■ TASK
The response must be made up of the lines in the entries below that contain "lamp".

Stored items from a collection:
====================
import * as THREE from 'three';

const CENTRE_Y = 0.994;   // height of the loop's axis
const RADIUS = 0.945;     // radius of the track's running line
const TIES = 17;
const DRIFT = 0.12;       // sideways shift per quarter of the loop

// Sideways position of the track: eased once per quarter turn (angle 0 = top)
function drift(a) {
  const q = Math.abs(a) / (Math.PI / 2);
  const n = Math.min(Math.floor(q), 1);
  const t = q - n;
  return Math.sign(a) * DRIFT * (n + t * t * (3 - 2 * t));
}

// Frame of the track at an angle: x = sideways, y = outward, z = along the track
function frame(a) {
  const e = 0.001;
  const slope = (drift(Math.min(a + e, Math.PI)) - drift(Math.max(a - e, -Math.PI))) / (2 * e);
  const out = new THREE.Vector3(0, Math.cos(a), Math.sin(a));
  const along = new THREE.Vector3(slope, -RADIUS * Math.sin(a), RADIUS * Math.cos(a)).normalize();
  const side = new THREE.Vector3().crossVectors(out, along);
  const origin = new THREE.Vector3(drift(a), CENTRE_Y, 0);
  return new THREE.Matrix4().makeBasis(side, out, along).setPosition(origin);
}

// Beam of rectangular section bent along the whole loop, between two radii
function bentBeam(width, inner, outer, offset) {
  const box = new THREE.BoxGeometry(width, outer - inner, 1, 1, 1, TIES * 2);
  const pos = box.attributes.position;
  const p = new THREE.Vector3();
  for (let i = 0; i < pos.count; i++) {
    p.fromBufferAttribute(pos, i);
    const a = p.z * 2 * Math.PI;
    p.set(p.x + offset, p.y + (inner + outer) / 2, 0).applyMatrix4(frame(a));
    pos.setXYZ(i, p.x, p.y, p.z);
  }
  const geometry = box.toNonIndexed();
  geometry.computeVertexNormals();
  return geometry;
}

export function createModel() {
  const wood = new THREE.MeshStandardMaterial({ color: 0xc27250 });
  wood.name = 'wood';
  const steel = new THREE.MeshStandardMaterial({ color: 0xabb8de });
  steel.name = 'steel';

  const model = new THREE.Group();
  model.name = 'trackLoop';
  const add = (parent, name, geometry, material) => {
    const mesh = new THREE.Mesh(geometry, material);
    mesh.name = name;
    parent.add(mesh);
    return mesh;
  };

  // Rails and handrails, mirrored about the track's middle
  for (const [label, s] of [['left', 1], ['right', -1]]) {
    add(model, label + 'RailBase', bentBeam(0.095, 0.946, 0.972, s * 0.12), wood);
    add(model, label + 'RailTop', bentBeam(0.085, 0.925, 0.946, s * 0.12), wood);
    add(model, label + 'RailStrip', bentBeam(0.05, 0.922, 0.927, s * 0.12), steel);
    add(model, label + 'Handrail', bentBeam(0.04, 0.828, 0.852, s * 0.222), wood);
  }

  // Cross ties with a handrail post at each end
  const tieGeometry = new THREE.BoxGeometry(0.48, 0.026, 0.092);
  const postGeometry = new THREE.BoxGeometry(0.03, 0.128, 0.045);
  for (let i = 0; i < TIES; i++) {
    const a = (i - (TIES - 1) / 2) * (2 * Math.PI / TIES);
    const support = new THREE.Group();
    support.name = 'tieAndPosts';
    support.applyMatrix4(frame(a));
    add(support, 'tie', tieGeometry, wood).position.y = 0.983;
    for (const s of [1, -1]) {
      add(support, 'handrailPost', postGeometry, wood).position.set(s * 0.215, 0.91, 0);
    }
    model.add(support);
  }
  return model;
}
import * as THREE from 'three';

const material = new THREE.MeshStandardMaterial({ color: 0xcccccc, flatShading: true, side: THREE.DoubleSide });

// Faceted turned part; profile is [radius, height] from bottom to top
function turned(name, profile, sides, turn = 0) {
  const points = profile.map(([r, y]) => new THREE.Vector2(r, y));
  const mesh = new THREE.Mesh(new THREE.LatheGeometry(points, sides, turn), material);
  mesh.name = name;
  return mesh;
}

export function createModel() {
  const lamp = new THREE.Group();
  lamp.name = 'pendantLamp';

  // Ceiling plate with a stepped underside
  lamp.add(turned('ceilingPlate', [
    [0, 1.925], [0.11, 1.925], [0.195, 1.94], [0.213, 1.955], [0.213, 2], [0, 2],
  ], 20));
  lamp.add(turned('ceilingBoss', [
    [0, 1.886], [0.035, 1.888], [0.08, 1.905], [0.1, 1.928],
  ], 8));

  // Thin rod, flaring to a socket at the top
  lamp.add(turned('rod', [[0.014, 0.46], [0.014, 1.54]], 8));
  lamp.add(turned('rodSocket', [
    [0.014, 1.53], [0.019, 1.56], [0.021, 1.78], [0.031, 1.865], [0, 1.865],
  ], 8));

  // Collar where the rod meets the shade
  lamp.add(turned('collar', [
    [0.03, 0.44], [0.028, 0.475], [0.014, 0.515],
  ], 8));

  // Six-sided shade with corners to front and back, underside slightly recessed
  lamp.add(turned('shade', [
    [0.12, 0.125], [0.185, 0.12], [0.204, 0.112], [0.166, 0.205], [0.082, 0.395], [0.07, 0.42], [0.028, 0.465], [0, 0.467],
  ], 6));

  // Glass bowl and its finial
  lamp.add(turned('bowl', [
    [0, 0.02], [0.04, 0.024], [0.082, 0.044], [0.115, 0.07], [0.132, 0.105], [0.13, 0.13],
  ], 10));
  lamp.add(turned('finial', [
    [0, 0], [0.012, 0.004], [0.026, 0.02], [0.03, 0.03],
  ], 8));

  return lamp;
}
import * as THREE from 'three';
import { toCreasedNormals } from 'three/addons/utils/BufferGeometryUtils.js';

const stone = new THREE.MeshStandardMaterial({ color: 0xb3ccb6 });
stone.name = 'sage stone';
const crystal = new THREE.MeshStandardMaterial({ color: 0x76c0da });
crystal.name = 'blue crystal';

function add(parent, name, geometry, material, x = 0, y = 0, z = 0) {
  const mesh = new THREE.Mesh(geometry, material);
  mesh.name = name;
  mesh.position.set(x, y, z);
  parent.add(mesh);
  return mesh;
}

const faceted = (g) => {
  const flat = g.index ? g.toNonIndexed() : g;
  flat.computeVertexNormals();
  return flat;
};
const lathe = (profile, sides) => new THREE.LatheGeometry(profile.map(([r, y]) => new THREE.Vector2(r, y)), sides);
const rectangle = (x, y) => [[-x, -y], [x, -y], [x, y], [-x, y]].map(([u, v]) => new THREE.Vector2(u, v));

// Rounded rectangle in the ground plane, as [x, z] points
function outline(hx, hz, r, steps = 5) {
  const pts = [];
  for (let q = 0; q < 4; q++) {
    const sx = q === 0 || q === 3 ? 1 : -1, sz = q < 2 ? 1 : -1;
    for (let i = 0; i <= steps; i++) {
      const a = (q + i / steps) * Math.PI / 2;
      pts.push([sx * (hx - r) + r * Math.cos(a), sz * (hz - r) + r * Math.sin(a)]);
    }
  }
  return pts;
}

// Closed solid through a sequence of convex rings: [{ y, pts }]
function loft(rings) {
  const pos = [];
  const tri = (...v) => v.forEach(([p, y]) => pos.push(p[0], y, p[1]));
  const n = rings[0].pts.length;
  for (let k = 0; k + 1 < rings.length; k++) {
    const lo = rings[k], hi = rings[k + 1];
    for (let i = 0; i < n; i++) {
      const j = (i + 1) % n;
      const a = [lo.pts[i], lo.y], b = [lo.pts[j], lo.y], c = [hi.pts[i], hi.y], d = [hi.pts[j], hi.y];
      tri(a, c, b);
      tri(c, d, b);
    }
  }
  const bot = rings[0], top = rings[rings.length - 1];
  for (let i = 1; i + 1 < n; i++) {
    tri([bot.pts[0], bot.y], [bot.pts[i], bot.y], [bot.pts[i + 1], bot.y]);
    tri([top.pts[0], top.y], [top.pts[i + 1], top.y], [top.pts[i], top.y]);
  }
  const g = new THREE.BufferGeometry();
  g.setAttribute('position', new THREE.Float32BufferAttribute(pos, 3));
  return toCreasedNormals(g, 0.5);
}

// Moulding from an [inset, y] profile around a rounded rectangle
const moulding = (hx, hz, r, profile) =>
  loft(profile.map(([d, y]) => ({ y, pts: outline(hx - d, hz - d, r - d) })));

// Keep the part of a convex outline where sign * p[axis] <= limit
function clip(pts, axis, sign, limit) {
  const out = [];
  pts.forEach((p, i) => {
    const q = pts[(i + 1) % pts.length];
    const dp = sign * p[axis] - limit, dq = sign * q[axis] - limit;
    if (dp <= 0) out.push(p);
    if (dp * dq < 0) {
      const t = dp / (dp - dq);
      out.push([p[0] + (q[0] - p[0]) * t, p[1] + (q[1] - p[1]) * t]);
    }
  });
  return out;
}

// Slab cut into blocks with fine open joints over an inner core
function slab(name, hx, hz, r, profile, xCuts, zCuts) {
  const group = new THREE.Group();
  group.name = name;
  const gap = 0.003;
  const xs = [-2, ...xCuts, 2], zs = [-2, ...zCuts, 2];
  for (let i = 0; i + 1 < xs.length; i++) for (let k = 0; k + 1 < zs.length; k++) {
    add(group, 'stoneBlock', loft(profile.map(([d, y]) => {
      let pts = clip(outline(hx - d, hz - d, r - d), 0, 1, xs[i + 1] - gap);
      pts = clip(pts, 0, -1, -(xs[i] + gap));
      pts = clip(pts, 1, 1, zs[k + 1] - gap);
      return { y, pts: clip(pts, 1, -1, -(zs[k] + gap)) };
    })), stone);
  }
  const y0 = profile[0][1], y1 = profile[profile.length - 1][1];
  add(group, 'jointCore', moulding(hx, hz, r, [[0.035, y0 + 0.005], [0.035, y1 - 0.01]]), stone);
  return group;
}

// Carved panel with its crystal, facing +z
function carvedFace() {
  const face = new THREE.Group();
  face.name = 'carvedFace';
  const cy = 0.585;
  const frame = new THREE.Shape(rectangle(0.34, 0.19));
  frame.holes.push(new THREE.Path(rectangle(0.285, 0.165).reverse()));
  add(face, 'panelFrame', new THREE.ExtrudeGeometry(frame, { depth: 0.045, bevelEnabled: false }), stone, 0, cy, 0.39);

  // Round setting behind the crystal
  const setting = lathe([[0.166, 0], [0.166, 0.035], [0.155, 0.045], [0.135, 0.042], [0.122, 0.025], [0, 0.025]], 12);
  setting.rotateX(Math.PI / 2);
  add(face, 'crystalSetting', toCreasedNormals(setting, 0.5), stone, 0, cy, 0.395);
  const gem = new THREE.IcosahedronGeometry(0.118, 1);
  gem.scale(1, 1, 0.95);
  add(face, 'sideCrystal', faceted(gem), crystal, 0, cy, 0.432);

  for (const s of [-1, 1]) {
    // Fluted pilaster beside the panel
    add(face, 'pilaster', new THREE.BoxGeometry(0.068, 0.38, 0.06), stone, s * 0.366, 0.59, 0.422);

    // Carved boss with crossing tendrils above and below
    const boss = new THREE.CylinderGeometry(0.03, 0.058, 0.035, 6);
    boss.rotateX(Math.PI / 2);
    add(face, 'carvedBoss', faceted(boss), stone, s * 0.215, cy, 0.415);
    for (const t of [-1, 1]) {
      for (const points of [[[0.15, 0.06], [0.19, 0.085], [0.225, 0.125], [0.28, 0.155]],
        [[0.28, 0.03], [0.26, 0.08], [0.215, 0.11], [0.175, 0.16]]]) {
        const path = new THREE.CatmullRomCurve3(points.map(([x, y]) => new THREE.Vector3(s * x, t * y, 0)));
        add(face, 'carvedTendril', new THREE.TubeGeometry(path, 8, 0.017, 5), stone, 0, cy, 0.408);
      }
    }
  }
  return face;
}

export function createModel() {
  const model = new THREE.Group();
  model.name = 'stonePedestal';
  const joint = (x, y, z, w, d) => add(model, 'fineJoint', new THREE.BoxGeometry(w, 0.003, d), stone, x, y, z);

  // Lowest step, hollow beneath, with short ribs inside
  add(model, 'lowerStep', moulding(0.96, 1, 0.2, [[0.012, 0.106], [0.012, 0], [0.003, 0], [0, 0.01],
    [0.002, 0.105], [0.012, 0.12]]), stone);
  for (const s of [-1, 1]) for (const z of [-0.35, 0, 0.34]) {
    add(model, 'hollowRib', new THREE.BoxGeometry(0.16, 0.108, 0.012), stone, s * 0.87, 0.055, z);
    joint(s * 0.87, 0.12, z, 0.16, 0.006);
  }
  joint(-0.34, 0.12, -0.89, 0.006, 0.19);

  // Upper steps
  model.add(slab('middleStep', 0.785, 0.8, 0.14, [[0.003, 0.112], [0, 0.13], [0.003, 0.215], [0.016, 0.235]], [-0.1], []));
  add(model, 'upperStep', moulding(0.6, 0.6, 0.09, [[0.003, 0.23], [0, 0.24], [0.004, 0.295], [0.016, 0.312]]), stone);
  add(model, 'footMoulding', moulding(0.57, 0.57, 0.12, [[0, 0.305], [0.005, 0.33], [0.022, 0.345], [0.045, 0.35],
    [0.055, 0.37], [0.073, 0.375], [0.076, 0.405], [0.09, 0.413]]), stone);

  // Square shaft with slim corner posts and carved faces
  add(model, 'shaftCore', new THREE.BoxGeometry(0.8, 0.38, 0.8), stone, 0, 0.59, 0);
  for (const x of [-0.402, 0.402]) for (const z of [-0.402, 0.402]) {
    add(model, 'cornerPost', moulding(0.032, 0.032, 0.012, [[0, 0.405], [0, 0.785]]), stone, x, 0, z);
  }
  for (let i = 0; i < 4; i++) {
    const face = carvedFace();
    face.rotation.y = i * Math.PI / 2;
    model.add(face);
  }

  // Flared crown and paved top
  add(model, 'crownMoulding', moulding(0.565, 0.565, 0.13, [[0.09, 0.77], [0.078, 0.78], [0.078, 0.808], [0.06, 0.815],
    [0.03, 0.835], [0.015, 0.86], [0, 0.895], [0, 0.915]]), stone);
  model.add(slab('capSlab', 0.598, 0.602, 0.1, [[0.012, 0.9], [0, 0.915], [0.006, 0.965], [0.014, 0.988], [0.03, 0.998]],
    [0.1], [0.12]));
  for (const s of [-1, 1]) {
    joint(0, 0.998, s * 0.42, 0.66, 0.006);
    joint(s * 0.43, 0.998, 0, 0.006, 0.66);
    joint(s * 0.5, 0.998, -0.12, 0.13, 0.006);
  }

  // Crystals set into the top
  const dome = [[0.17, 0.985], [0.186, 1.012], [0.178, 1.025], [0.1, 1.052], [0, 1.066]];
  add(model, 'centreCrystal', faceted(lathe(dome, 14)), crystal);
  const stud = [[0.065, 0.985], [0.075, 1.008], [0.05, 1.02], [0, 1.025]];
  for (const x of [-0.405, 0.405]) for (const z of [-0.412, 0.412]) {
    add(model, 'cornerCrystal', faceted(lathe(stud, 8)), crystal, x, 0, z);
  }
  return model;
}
====================
■ WRITTEN ANSWER
  const lamp = new THREE.Group();
  lamp.name = 'pendantLamp';
  lamp.add(turned('ceilingPlate', [
  lamp.add(turned('ceilingBoss', [
  lamp.add(turned('rod', [[0.014, 0.46], [0.014, 1.54]], 8));
  lamp.add(turned('rodSocket', [
  lamp.add(turned('collar', [
  lamp.add(turned('shade', [
  lamp.add(turned('bowl', [
  lamp.add(turned('finial', [
  return lamp;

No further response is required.